Dreaming in Cuban pagesSo what would prompt educators to place a book like this in the hands of high school students? One clue is the identity of the author, Cristina Garcia, who is (a) a woman, (b) of Cuban and Guatemalan extraction, and (c) grew up in an ethnically mixed neighborhood of New York City. She is in fine the poster child for diversity, multiculturalism, and feminism, all rolled into one. The fact that she occasionally uses potty mouth in her prose is quite irrelevant.

That is assuming, of course, that the developers of the Common Core Curriculum read the novel. Whether they did seems beside the point since, as EAG notes, supplemental material in the curriculum includes an interview with the author, who is pushing her latest oeuvre, “King of Cuba.” A promotional blurb for the book, which describes it as “darkly hilarious” reveals that its protagonist is an octogenarian living out his final years with “an active sex life.” Sounds even kinkier.

Related Articles

Follow me on Twitter or join me at Facebook.

Howard Portnoy has written for HotAir, NewsBusters, Weasel Zippers, Conservative Firing Line, RedCounty, and New York’s Daily News. He has one published novel, Hot Rain, (G. P. Putnam’s Sons), and has been a guest on Radio Vice Online with Jim Vicevich, The Alana Burke Show, Smart Life with Dr. Gina, and The George Espenlaub Show.

More by

Posting Policy
We have no tolerance for comments containing violence, racism, vulgarity, profanity, all caps, or discourteous behavior. Thank you for partnering with us to maintain a courteous and useful public environment where we can engage in reasonable discourse. Read more.
You may use HTML in your comments. Feel free to review the full list of allowed HTML here.

  • jimof ct

    There is something truly deceptive in the advocacy of Common Core.
    The traditional role of schools seems to be absent. The propaganda aspect is increasingly at the forefront of concerns being raised by parents and teachers alike. The vicious reactions of the advocates and the governmental bureaucrats who are pushing this supposed reform program clearly indicates they are not open to the concerns of these parents or teachers,
    . It also seems quite apparent to me that the students aren’t getting much consideration in this approach either.
    Increased Testing (taking time away from teaching) and new unproven math techniques and dramatically revised emphasis in the choice of reading materials all of which impact the classroom and all are consistent with an agenda that does not include improving student learning.
    How there can be a positive outcome from such a radical and fiercely opposed approach escapes me.
    The simple fact that it is being “forced” under threat by Federal and State agencies is again a violation of the traditional notion of schools being run as close to the community they serve as is possible.

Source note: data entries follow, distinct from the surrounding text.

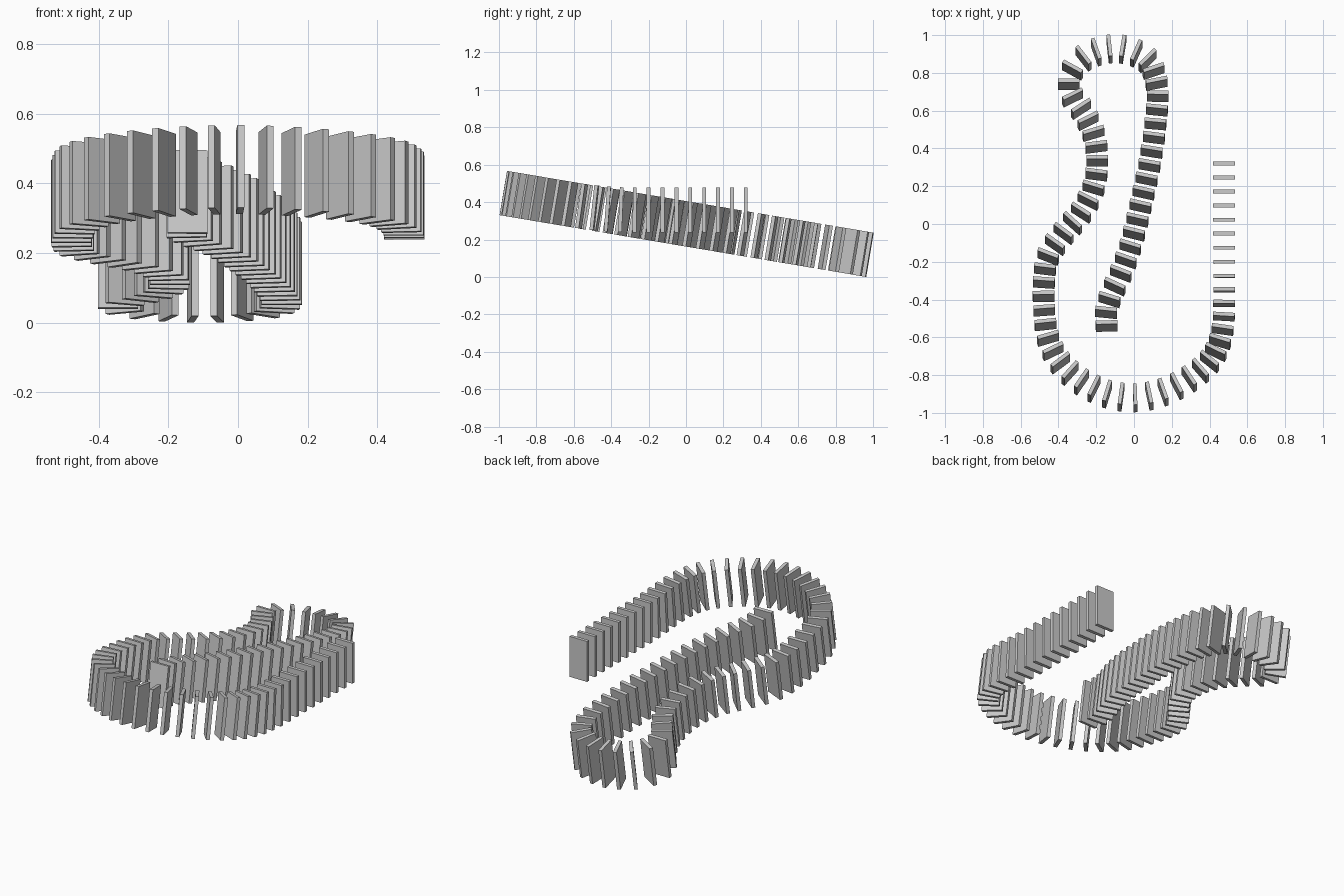
import bpy
from mathutils import Vector, Matrix

cube = bpy.data.objects.get("Cube")
if cube:
    bpy.data.objects.remove(cube, do_unlink=True)

WIDTH, THICK, HEIGHT = 0.115, 0.02, 0.24
SLOPE = 0.1685
LEVEL = 0.358          # centre height of the level start
RAMP_Y, RAMP_LENGTH = -0.27, 0.34

# Single stone grey material
grey = bpy.data.materials.new("light_grey")
grey.use_nodes = True
colour = (0.6, 0.6, 0.6, 1)
grey.diffuse_color = colour
grey.node_tree.nodes["Principled BSDF"].inputs["Base Color"].default_value = colour

# Plan of the winding row: domino number, x, y
PLAN = (
    (0, .477, .32), (5, .477, -.051), (10, .477, -.42), (11, .476, -.49),
    (13, .455, -.622), (15, .4, -.728), (17, .293, -.82), (19, .154, -.89),
    (21, .006, -.92), (23, -.142, -.9), (25, -.278, -.835), (27, -.39, -.735),
    (29, -.455, -.605), (31, -.475, -.457), (33, -.477, -.31), (35, -.455, -.172),
    (37, -.373, -.05), (39, -.28, .06), (41, -.215, .19), (43, -.195, .335),
    (45, -.215, .48), (47, -.28, .61), (48, -.325, .67), (49, -.345, .74),
    (50, -.325, .815), (51, -.268, .877), (52, -.2, .91), (54, -.06, .925),
    (56, .072, .865), (58, .12, .745), (61, .113, .53), (64, .081, .31),
    (67, .034, .094), (70, -.02, -.122), (72, -.07, -.262), (74, -.13, -.4),
    (75, -.147, -.468), (76, -.145, -.54))
knots = [Vector(p) for p in PLAN]
knots = [2 * knots[0] - knots[1]] + knots + [2 * knots[-1] - knots[-2]]


def tangent(a, b, c):
    """Curve direction at b, per domino, allowing for uneven gaps."""
    before, after = b.x - a.x, c.x - b.x
    return ((b - a) / before * after + (c - b) / after * before) / (before + after)


def row_point(n):
    """Plan position at a (fractional) domino number."""
    i = 1
    while i < len(knots) - 3 and knots[i + 1].x <= n:
        i += 1
    a, b, c, d = knots[i - 1:i + 3]
    gap = c.x - b.x
    t = (n - b.x) / gap
    s = 1 - t
    p = (b * s * s * (1 + 2 * t) + tangent(a, b, c) * gap * t * s * s
         + c * t * t * (3 - 2 * t) - tangent(b, c, d) * gap * t * t * s)
    return Vector((p.y, p.z))


def ground(p):
    """Centre height and downhill slope at a plan position."""
    if p.x > 0.25:
        t = max((RAMP_Y - p.y) / RAMP_LENGTH, 0)
        if t < 1:
            return LEVEL + SLOPE * RAMP_LENGTH / 2 * t * t, SLOPE * t
    return 0.284 - SLOPE * p.y, SLOPE


# Shared domino block
x, y, z = WIDTH / 2, THICK / 2, HEIGHT / 2
block = bpy.data.meshes.new("domino_block")
block.from_pydata([(i, j, k) for i in (-x, x) for j in (-y, y) for k in (-z, z)], [],
                  [(0, 1, 3, 2), (4, 6, 7, 5), (0, 4, 5, 1),
                   (2, 3, 7, 6), (0, 2, 6, 4), (1, 5, 7, 3)])
block.materials.append(grey)

# Stand each domino square to the row and to the sloping ground
for n in range(PLAN[-1][0] + 1):
    p = row_point(n)
    heading = row_point(n + 0.05) - row_point(n - 0.05)
    height, slope = ground(p)
    up = Vector((0, slope, 1)).normalized()
    along = Vector((heading.x, heading.y, -slope * heading.y)).normalized()
    side = along.cross(up)
    domino = bpy.data.objects.new(f"domino_{n + 1:02d}", block)
    domino.matrix_world = Matrix.Translation((p.x, p.y, height)) @ \
        Matrix((side, along, up)).transposed().to_4x4()
    bpy.context.collection.objects.link(domino)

    I expect Increased homeschooling is one likely result and more failed schools is another.
    The more government bureaucrats involve themselves in defining what is “best for all”- the more likely the general outcome results will be reduced by the lowering of the common outcomes experienced.

    “American exceptional ism” is being threatened. Excellence in the school’s outcome needs to be given more priority at local levels and more challenging academic requirements should be the focus not the radical transformation of the system with influences imposed from governmental bureaucracies far removed from the classrooms and the parents and the students..